Sarah Brightman & Gregorian – Voyage,Voyage
Deep in the Oregon woods and rolling hills outside the Portland suburbs, where orchards dot the landscape, a Boeing 727 appears to have landed at the top of a steep dirt driveway encircled by towering pines. For Bruce Campbell, it is home.
Complete with wings, and landing gear reting on pillars, it is where Campbell spends six months of the year. In 1999, the former electrical engineer had a vision: To save retired jetliners from becoming scrap metal by reusing them.
Slightly built and with a charming smile, the 64-year-old Campbell sees the task as part of his goal in life.
“Mine is to change humanity’s behavior in this little niche,” he said as he stood beside the plane, lamenting the need to power wash its exterior and trim the dense foliage.

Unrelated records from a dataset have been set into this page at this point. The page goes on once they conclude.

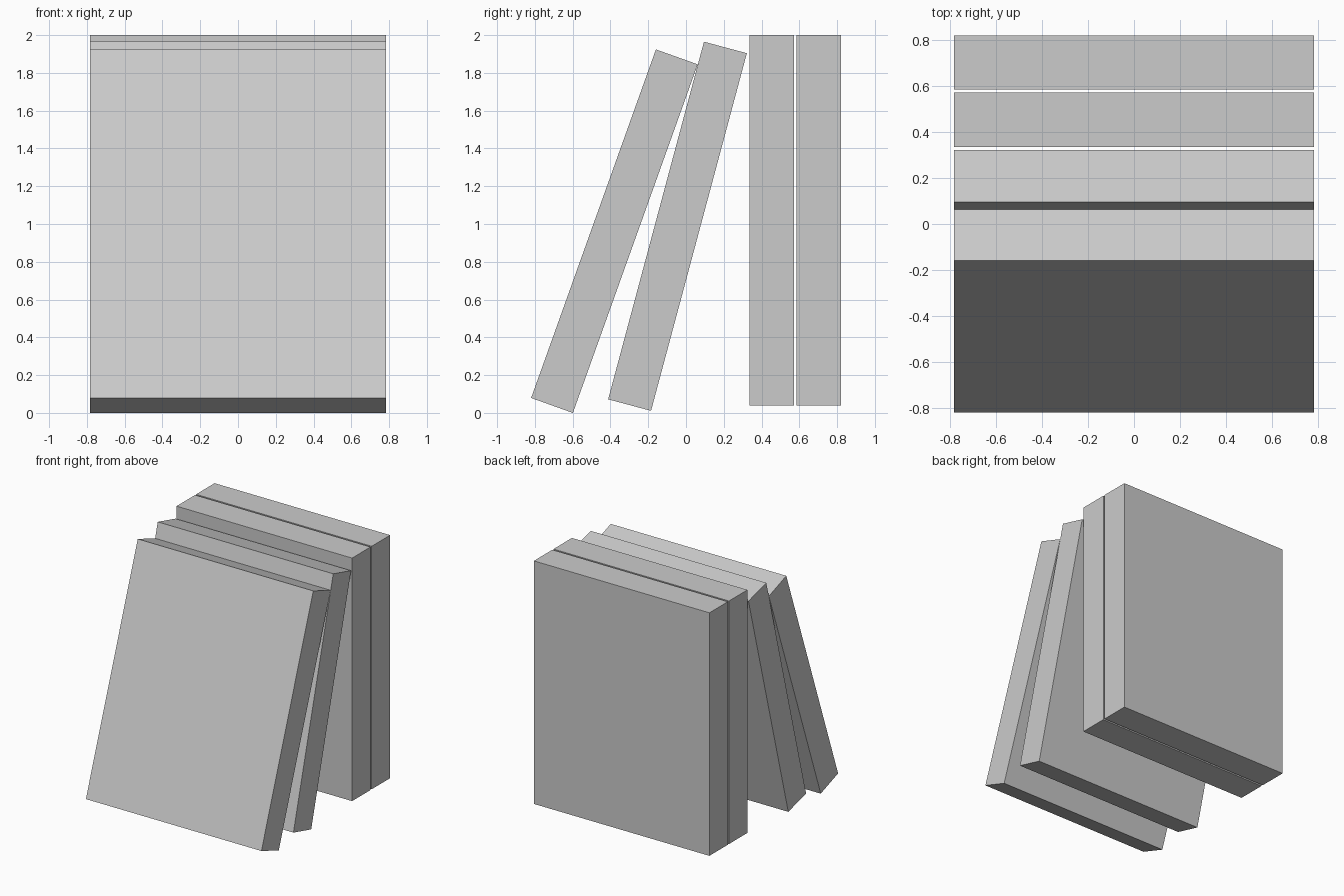
import bpy
from math import radians

if "Cube" in bpy.data.objects:
    bpy.data.objects.remove(bpy.data.objects["Cube"])

WIDTH, THICK, HEIGHT = 1.566, 0.235, 1.96


def book(name, y, z, lean):
    """Plain slab book, leaning back (towards +y) by the given degrees."""
    bpy.ops.mesh.primitive_cube_add(size=1, location=(0, y, z))
    ob = bpy.context.object
    ob.name = name
    ob.data.name = name
    ob.scale = (WIDTH, THICK, HEIGHT)
    ob.rotation_euler.x = radians(-lean)
    return ob


# Two leaning books in front, two upright books behind
for name, y, z, lean in (
    ("front_leaning_book", -0.379, 0.962, 19.7),
    ("second_leaning_book", -0.045, 0.988, 15.0),
    ("inner_upright_book", 0.453, 1.02, 0.0),
    ("back_upright_book", 0.7025, 1.02, 0.0),
):
    book(name, y, z, lean)
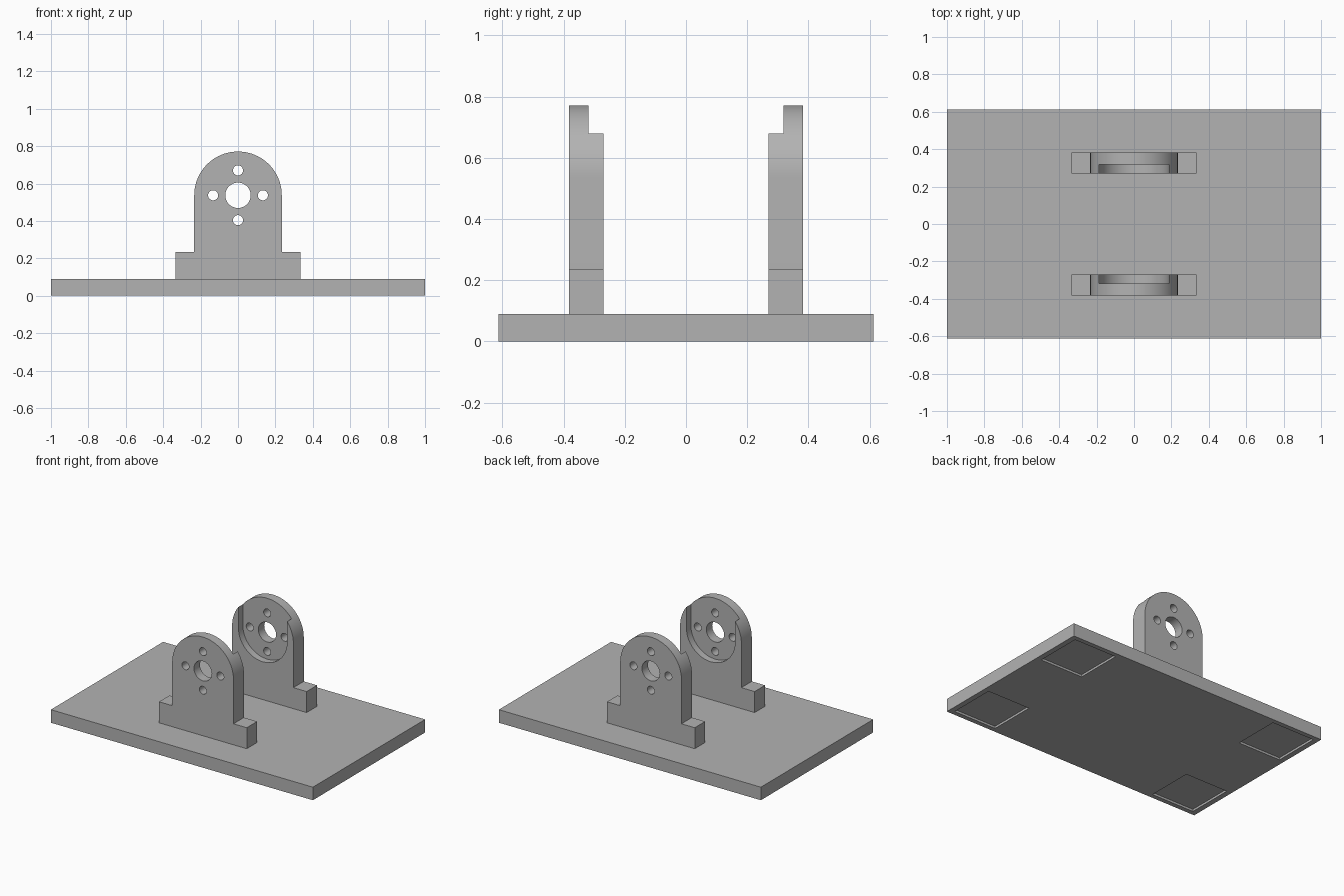
import bpy
import bmesh
from math import sin, cos, pi, radians
from mathutils import Matrix, Vector

cube = bpy.data.objects.get("Cube")
if cube:
    bpy.data.objects.remove(cube, do_unlink=True)

grey = bpy.data.materials.new("plain grey")
grey.use_nodes = True
tone = (0.45, 0.45, 0.45, 1)
grey.diffuse_color = tone
grey.node_tree.nodes["Principled BSDF"].inputs["Base Color"].default_value = tone

AXIS_Z = 0.537      # height of the bearing axis
BASE_TOP = 0.09
HALF_X, HALF_Y = 1.0, 0.612


def finish(name, bm):
    bmesh.ops.recalc_face_normals(bm, faces=bm.faces)
    mesh = bpy.data.meshes.new(name)
    bm.to_mesh(mesh)
    bm.free()
    mesh.materials.append(grey)
    obj = bpy.data.objects.new(name, mesh)
    bpy.context.collection.objects.link(obj)
    return obj


def box(name, low, high):
    low, high = Vector(low), Vector(high)
    bm = bmesh.new()
    bmesh.ops.create_cube(bm, size=1)
    bmesh.ops.scale(bm, vec=high - low, verts=bm.verts)
    bmesh.ops.translate(bm, vec=(low + high) / 2, verts=bm.verts)
    return finish(name, bm)


def slab(name, outline, y0, y1):
    """Extrude an x-z outline from y0 to y1."""
    bm = bmesh.new()
    face = bm.faces.new([bm.verts.new((x, y0, z)) for x, z in outline])
    extruded = bmesh.ops.extrude_face_region(bm, geom=[face])["geom"]
    verts = [v for v in extruded if isinstance(v, bmesh.types.BMVert)]
    bmesh.ops.translate(bm, vec=(0, y1 - y0, 0), verts=verts)
    return finish(name, bm)


def arc(radius, start, end, steps, x=0, z=AXIS_Z):
    angles = [start + (end - start) * i / steps for i in range(steps + 1)]
    return [(x + radius * cos(a), z + radius * sin(a)) for a in angles]


def cut(target, cutters):
    for cutter in cutters:
        cutter.hide_render = True
        mod = target.modifiers.new("cut", "BOOLEAN")
        mod.operation = "DIFFERENCE"
        mod.solver = "EXACT"
        mod.object = cutter
    bpy.ops.object.select_all(action="DESELECT")
    target.select_set(True)
    bpy.context.view_layer.objects.active = target
    for mod in list(target.modifiers):
        bpy.ops.object.modifier_apply(modifier=mod.name)
    for cutter in cutters:
        bpy.data.objects.remove(cutter, do_unlink=True)
    bpy.ops.object.shade_smooth_by_angle(angle=radians(30))


# Base plate with four shallow square foot pockets underneath
base = box("base_plate", (-HALF_X, -HALF_Y, 0), (HALF_X, HALF_Y, BASE_TOP))
pockets = []
for sx in (-1, 1):
    for sy in (-1, 1):
        cx, cy, half = sx * (HALF_X - 0.2), sy * (HALF_Y - 0.195), 0.163
        pockets.append(box("pocket_cutter", (cx - half, cy - half, -0.1),
                           (cx + half, cy + half, 0.015)))
cut(base, pockets)

# Arched bearing brackets with stepped feet, mirrored front to back
arch, foot, foot_top = 0.234, 0.335, 0.235
outline = ([(-foot, BASE_TOP), (foot, BASE_TOP), (foot, foot_top), (arch, foot_top)]
           + arc(arch, 0, pi, 48)
           + [(-arch, foot_top), (-foot, foot_top)])
seat = 0.186
seat_outline = arc(seat, pi, 2 * pi, 48) + [(seat, 1), (-seat, 1)]
for name, side in (("front_bracket", -1), ("back_bracket", 1)):
    bracket = slab(name, outline, side * 0.383, side * 0.27)
    # U-shaped seat open at the top of the inner face
    cutters = [slab("seat_cutter", seat_outline, side * 0.318, side * 0.2)]
    # Shaft hole and four bolt holes
    holes = [(0, 0, 0.068)] + [(0.133 * cos(i * pi / 2), 0.133 * sin(i * pi / 2), 0.027)
                               for i in range(4)]
    for x, dz, radius in holes:
        ring = arc(radius, 0, 2 * pi, 32, x, AXIS_Z + dz)[:-1]
        cutters.append(slab("hole_cutter", ring, side * 0.5, side * 0.1))
    cut(bracket, cutters)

Campbell is one of a small number of people worldwide – from Texas to the Netherlands – who have transformed retired aircraft into a living space or other creative project, although a spokesman for the Aircraft Fleet Recycling Association was unable to say precisely how many planes are re-used this way.